The most interesting thing was flying into St. Cloud. You had to go out on the runway to get on this small plane where they actually had to place the three of us taking the flight in certain seats to make the plane work properly. Needless to say I was a little frightened, not having had this kind of a flight before. As I said there were three of us on the plane and so our attendant was very attentive to each of us, asking if we were comfortable, where we were from, etc. Trying to be relaxed, I'm looking out the small window of the plane when I hear what sounds like rain falling on our plane. I must have had a puzzled look on my face because one of the passengers looks at me and says, “I heard you say you were from Louisville. Don’t worry, they are just de-icing the plane!!”  Well this is something new for me. As we sat there a bit longer I inquired, “Well that is good I suppose, but who de-ices us when we start flying?” Now she had the puzzled look on her face.   

We start our short trip to St. Cloud and soon we arrive and I hear the pilot announce, “We are now descending into St. Cloud were the temperature is NEGATIVE 18 degrees!!” So the temperature just dropped 63 degrees from where I came from. There was more snow than I have ever seen. 
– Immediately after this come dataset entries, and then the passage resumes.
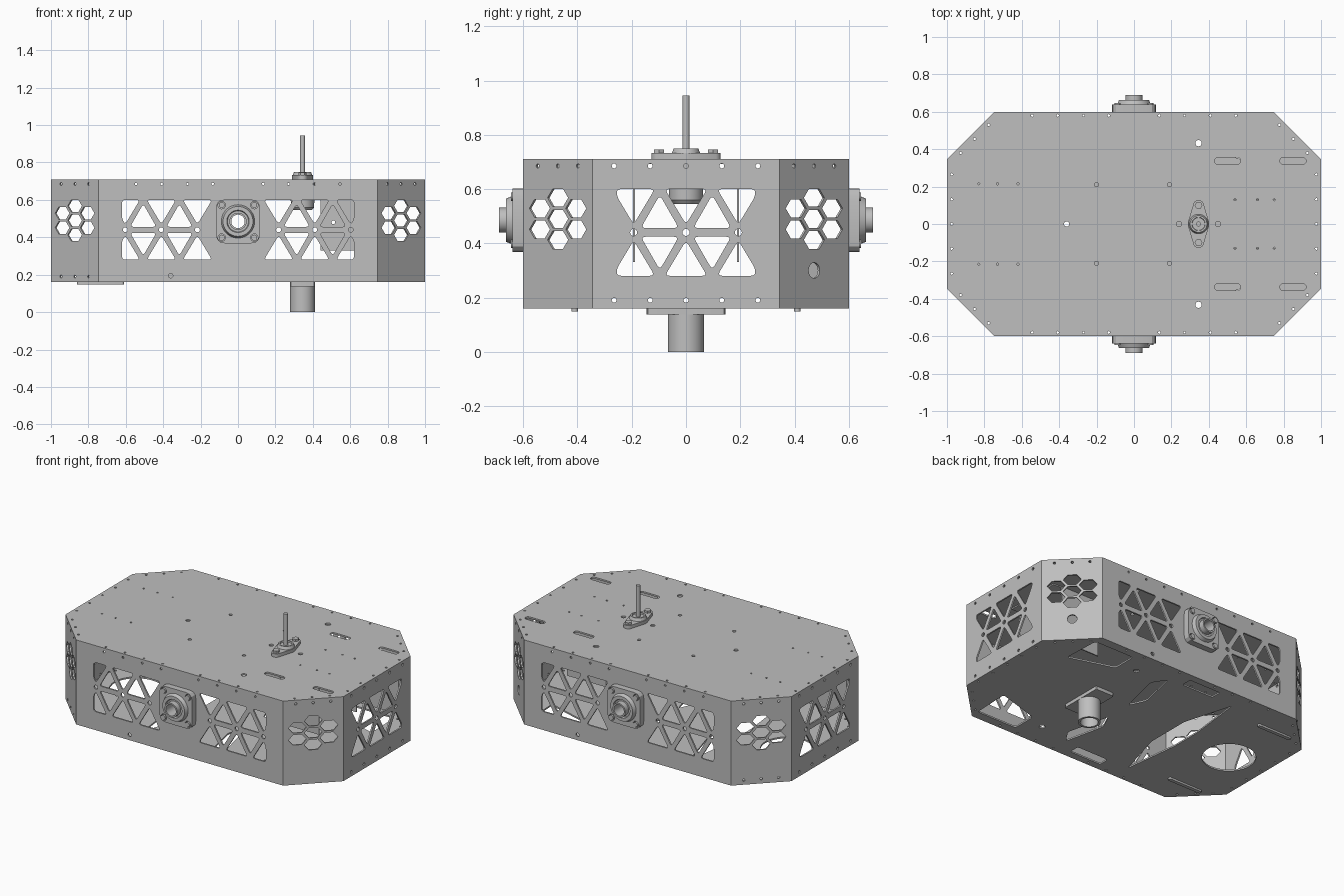
import bpy, bmesh
from math import sin, cos, pi, radians, sqrt
from mathutils import Matrix, Vector, geometry

cube = bpy.data.objects.get("Cube")
if cube:
    bpy.data.objects.remove(cube, do_unlink=True)

grey = bpy.data.materials.new("machined_grey")
grey.use_nodes = True
grey.diffuse_color = (0.52, 0.52, 0.52, 1)
grey.node_tree.nodes["Principled BSDF"].inputs["Base Color"].default_value = (0.52, 0.52, 0.52, 1)

BOTTOM, TOP, T = 0.16, 0.71, 0.01
LX, LY, CX, CY = 1.0, 0.6, 0.745, 0.345
SHAFT_X, HUB_Z, NODE_Z = 0.345, 0.485, 0.44


# ---------- helpers ----------
def finish(name, mesh, matrix):
    mesh.materials.clear()
    mesh.materials.append(grey)
    mesh.shade_smooth()
    mesh.set_sharp_from_angle(angle=radians(32))
    ob = bpy.data.objects.new(name, mesh)
    ob.matrix_world = matrix
    bpy.context.collection.objects.link(ob)
    return ob


def panel(name, outline, holes, thick, matrix):
    """Flat plate with holes, centred on the local xy plane."""
    cu = bpy.data.curves.new(name, 'CURVE')
    cu.dimensions, cu.fill_mode, cu.extrude = '2D', 'BOTH', thick / 2
    for loop in [outline] + holes:
        sp = cu.splines.new('POLY')
        sp.points.add(len(loop) - 1)
        for p, (x, y) in zip(sp.points, loop):
            p.co = (x, y, 0, 1)
        sp.use_cyclic_u = True
    tmp = bpy.data.objects.new(name + "_profile", cu)
    mesh = bpy.data.meshes.new_from_object(tmp)
    bpy.data.objects.remove(tmp)
    bpy.data.curves.remove(cu)
    return finish(name, mesh, matrix)


def lathe(name, profile, matrix, steps=40):
    """Revolve a closed (radius, height) profile about local z."""
    bm = bmesh.new()
    vs = [bm.verts.new((r, 0, z)) for r, z in profile]
    es = [bm.edges.new((vs[i - 1], vs[i])) for i in range(len(vs))]
    bmesh.ops.spin(bm, geom=vs + es, cent=(0, 0, 0), axis=(0, 0, 1), angle=2 * pi, steps=steps)
    bmesh.ops.remove_doubles(bm, verts=bm.verts, dist=1e-5)
    bmesh.ops.recalc_face_normals(bm, faces=bm.faces)
    mesh = bpy.data.meshes.new(name)
    bm.to_mesh(mesh)
    bm.free()
    return finish(name, mesh, matrix)


def circle(x, y, r, n=16):
    return [(x + r * cos(2 * pi * i / n), y + r * sin(2 * pi * i / n)) for i in range(n)]


def rect(x0, x1, y0, y1):
    return [(x0, y0), (x1, y0), (x1, y1), (x0, y1)]


def hull(pts):
    return [pts[i] for i in geometry.convex_hull_2d([Vector(p) for p in pts])]


def slot(x0, x1, y, r):
    return hull(circle(x0 + r, y, r) + circle(x1 - r, y, r))


def rounded(poly, r):
    out, n = [], len(poly)
    for i in range(n):
        a, b, c = (Vector(poly[(i + k) % n]) for k in (-1, 0, 1))
        p = b + (a - b).normalized() * min(r, (a - b).length * 0.45)
        q = b + (c - b).normalized() * min(r, (c - b).length * 0.45)
        out += [tuple(p.lerp(b, t).lerp(b.lerp(q, t), t)) for t in (0, 0.33, 0.67, 1)]
    return out


def clip_x(poly, limit, side):
    """Keep the part of a polygon with side * x <= side * limit."""
    out = []
    for a, b in zip(poly, poly[1:] + poly[:1]):
        if side * a[0] <= side * limit:
            out.append(a)
        if (a[0] - limit) * (b[0] - limit) < 0:
            t = (limit - a[0]) / (b[0] - a[0])
            out.append((limit, a[1] + t * (b[1] - a[1])))
    return out


def isogrid(cx, lo, hi, pitch=0.193):
    """Triangular lightening cuts around three nodes."""
    holes = []
    for s in (1, -1):
        tris = []
        for k in (-1, 0, 1):
            x = cx + k * pitch
            tris.append([(x, 0.03), (x + 0.078, 0.16), (x - 0.078, 0.16)])
        for k in (-0.5, 0.5):
            x = cx + k * pitch
            tris.append([(x - 0.07, 0.016), (x + 0.07, 0.016), (x, 0.138)])
        for t in tris:
            t = clip_x(clip_x(t, hi, 1), lo, -1)
            holes.append(rounded([(x, NODE_Z + s * y) for x, y in t], 0.018))
    return holes + [circle(cx + k * pitch, NODE_Z, 0.013) for k in (-1, 0, 1)]


def honeycomb():
    """Seven-cell honeycomb, widened across the corner panel."""
    p = 0.0775
    cells = [(0, 0), (0, p), (0, -p)] + [(a * 0.067, b * p / 2) for a in (-1, 1) for b in (-1, 1)]
    return [[(x * sqrt(2), 0.49 + y) for x, y in circle(a, b, 0.038, 6)] for a, b in cells]


def wall_matrix(x, y, angle, inset):
    n = Vector((cos(angle), sin(angle), 0))
    t, up = Vector((-n.y, n.x, 0)), Vector((0, 0, 1))
    m = Matrix((t, up, n)).transposed().to_4x4()
    m.translation = Vector((x, y, 0)) - n * inset
    return m


def level(z, x=0, y=0):
    return Matrix.Translation((x, y, z))


# ---------- walls ----------
def wall(name, x, y, angle, half, holes):
    panel(name, rect(-half, half, BOTTOM + T, TOP - T), holes, T, wall_matrix(x, y, angle, T / 2))


LONG = [s * k for s in (-1, 1) for k in (0.135, 0.27, 0.408, 0.545)]
SHORT = [-0.265, -0.132, 0, 0.132, 0.265]
CORNER = [-0.105, 0, 0.105]

for name, s in (("front", -1), ("back", 1)):
    holes = isogrid(-0.41, -0.62, 0) + isogrid(0.41, 0, 0.62)
    holes += [circle(0, HUB_Z, 0.06, 32)] + [circle(x, 0.685, 0.007, 8) for x in LONG]
    holes.append(circle(-0.36, 0.195, 0.012))
    wall(name + "_wall", 0, s * LY, s * pi / 2, CX, holes)

for name, s in (("left", 1), ("right", -1)):
    holes = isogrid(0, -0.255, 0.255)
    holes += [circle(y, z, 0.009, 10) for y in SHORT for z in (0.685, 0.19)]
    wall(name + "_wall", s * LX, 0, 0 if s > 0 else pi, CY, holes)
    for end, e in (("front", -1), ("back", 1)):
        rows = (0.685,) if s > 0 else (0.685, 0.19)
        holes = honeycomb() + [circle(x, z, 0.008, 10) for x in CORNER for z in rows]
        if s > 0 and e > 0:
            holes.append(circle(0, 0.3, 0.029, 20))
        angle = pi / 2 - s * e * pi / 4 if e > 0 else -pi / 2 + s * pi / 4
        angle = e * (pi / 4 if s > 0 else 3 * pi / 4)
        wall(f"{end}_{name}_corner_wall", s * (LX + CX) / 2, e * (LY + CY) / 2, angle,
             (LX - CX) / sqrt(2), holes)

# ---------- top and bottom plates ----------
octagon = hull([(a * x, b * y) for a in (-1, 1) for b in (-1, 1) for x, y in ((LX, CY), (CX, LY))])

rim = [circle(x, s * 0.58, 0.007, 8) for x in LONG for s in (-1, 1)]
rim += [circle(s * 0.975, y, 0.007, 8) for y in SHORT for s in (-1, 1)]
rim += [circle(a * (0.852 + k), b * (0.455 - k), 0.007, 8)
        for a in (-1, 1) for b in (-1, 1) for k in (-0.075, 0, 0.075)]

holes = rim + [circle(x, 0, 0.014) for x in (-0.36, 0.24, 0.45)]
for s in (-1, 1):
    holes += [slot(x, x + 0.14, s * 0.337, 0.019) for x in (0.43, 0.78)]
    holes += [circle(x, s * 0.21, 0.011) for x in (-0.2, 0.19)]
    holes += [circle(x, s * 0.215, 0.006, 8) for x in (-0.83, -0.73, -0.62)]
    holes += [circle(x, s * 0.13, 0.006, 8) for x in (0.54, 0.66, 0.75)]
    holes.append(circle(SHAFT_X, s * 0.432, 0.017))
panel("top_plate", octagon, holes, T, level(TOP - T / 2))

holes = rim + [circle(-0.73, 0, 0.16, 40)]
holes.append(rounded([(-0.355, -0.48), (-0.26, -0.15), (-0.26, 0.15), (-0.355, 0.48),
                      (-0.4, 0.1), (-0.4, -0.1)], 0.02))
for s in (-1, 1):
    for quad in ([(0.76, 0.29), (0.75, 0.54), (0.46, 0.54), (0.46, 0.38)],
                 [(0.12, 0.09), (0.19, 0.38), (0.13, 0.47), (0.07, 0.2)]):
        holes.append(rounded([(x, s * y) for x, y in quad], 0.02))
    holes.append(rounded([(x, s * y) for x, y in rect(-0.2, 0.03, 0.48, 0.55)], 0.015))
    holes.append(circle(SHAFT_X, s * 0.432, 0.018))
panel("bottom_plate", octagon, holes, T, level(BOTTOM + T / 2))

for name, s in (("front", -1), ("back", 1)):
    # runner strip under the floor
    panel(name + "_runner", slot(-0.86, -0.61, s * 0.41, 0.012), [], 0.012, level(BOTTOM - 0.006))
    # hanging bracket inside
    panel(name + "_bracket", rect(0.44, 0.72, 0.33, TOP - T), [circle(0.51, 0.48, 0.01)], 0.008,
          wall_matrix(0, s * 0.192, -pi / 2, 0))
    panel(name + "_bracket_flange", rect(0.44, 0.78, s * 0.16 - 0.032, s * 0.16 + 0.032), [], 0.008,
          level(TOP - T - 0.004))

# ---------- side hub bearings ----------
for name, s in (("front", -1), ("back", 1)):
    bolts = [(a * 0.087, HUB_Z + b * 0.087) for a in (-1, 1) for b in (-1, 1)]
    plate = rounded(rect(-0.117, 0.117, HUB_Z - 0.117, HUB_Z + 0.117), 0.045)
    panel(name + "_hub_flange", plate, [circle(0, HUB_Z, 0.06, 32)] + [circle(x, z, 0.02) for x, z in bolts],
          0.04, wall_matrix(0, s * LY, s * pi / 2, -0.02))
    hub = wall_matrix(0, s * LY, s * pi / 2, 0) @ Matrix.Translation((0, HUB_Z, 0))
    lathe(name + "_hub", [(0.036, -0.03), (0.062, -0.03), (0.062, 0.035), (0.09, 0.038), (0.08, 0.063),
                          (0.06, 0.063), (0.056, 0.055), (0.046, 0.055), (0.046, 0.09), (0.036, 0.09)], hub)
    for i, (x, z) in enumerate(bolts):
        lathe(f"{name}_hub_bolt_{i + 1}", [(0, 0), (0.016, 0), (0.016, 0.046), (0, 0.046)],
              wall_matrix(0, s * LY, s * pi / 2, 0) @ Matrix.Translation((x, z, 0)), 12)

# ---------- upright shaft and its bearing ----------
diamond = hull(circle(0, 0, 0.057, 32) + circle(0, 0.1, 0.028) + circle(0, -0.1, 0.028))
panel("shaft_flange", diamond, [], 0.022, level(TOP + 0.011, SHAFT_X))
lathe("shaft_bearing", [(0.013, 0.015), (0.055, 0.015), (0.045, 0.04), (0.036, 0.04), (0.034, 0.032), (0.013, 0.032)],
      level(TOP, SHAFT_X))
for name, s in (("front", -1), ("back", 1)):
    lathe(name + "_shaft_bolt", [(0, 0.02), (0.021, 0.02), (0.021, 0.036), (0, 0.036)], level(TOP, SHAFT_X, s * 0.1), 6)
lathe("shaft", [(0, 0.56), (0.013, 0.56), (0.013, 0.945), (0, 0.945)], level(0, SHAFT_X), 24)
lathe("inner_bearing", [(0, 0.545), (0.05, 0.545), (0.062, 0.56), (0.066, 0.7), (0, 0.7)], level(0, SHAFT_X))

# ---------- lower socket ----------
panel("socket_flange", rounded(rect(-0.067, 0.067, -0.145, 0.145), 0.01), [], 0.022, level(0.149, SHAFT_X))
lathe("socket", [(0.053, 0), (0.067, 0), (0.067, 0.142), (0, 0.142), (0, 0.11), (0.053, 0.11)], level(0, SHAFT_X))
While it was a cold I have never experienced, the sisters' warm spirit kept me coming back. I entered community in 2013 and that winter was my first experience with a wind chill factor of NEGATIVE 40 degrees. I told God that it really was uninhabitable for me. And if I were to stay things would have to change. But there is a gift in everything. Since being here, I have been ice fishing, snow skiing on real snow, snow shoeing and walked across a lake to a chapel. I have learned about sun dogs and how to dress in many layers. And a good thing I love hats! I am going into my third winter now and while I have to say I would choose 90+ degree temperature over the cold any day of the year, I have learned to appreciate the beauty of the snow.    

Tammy Shoemaker, OSB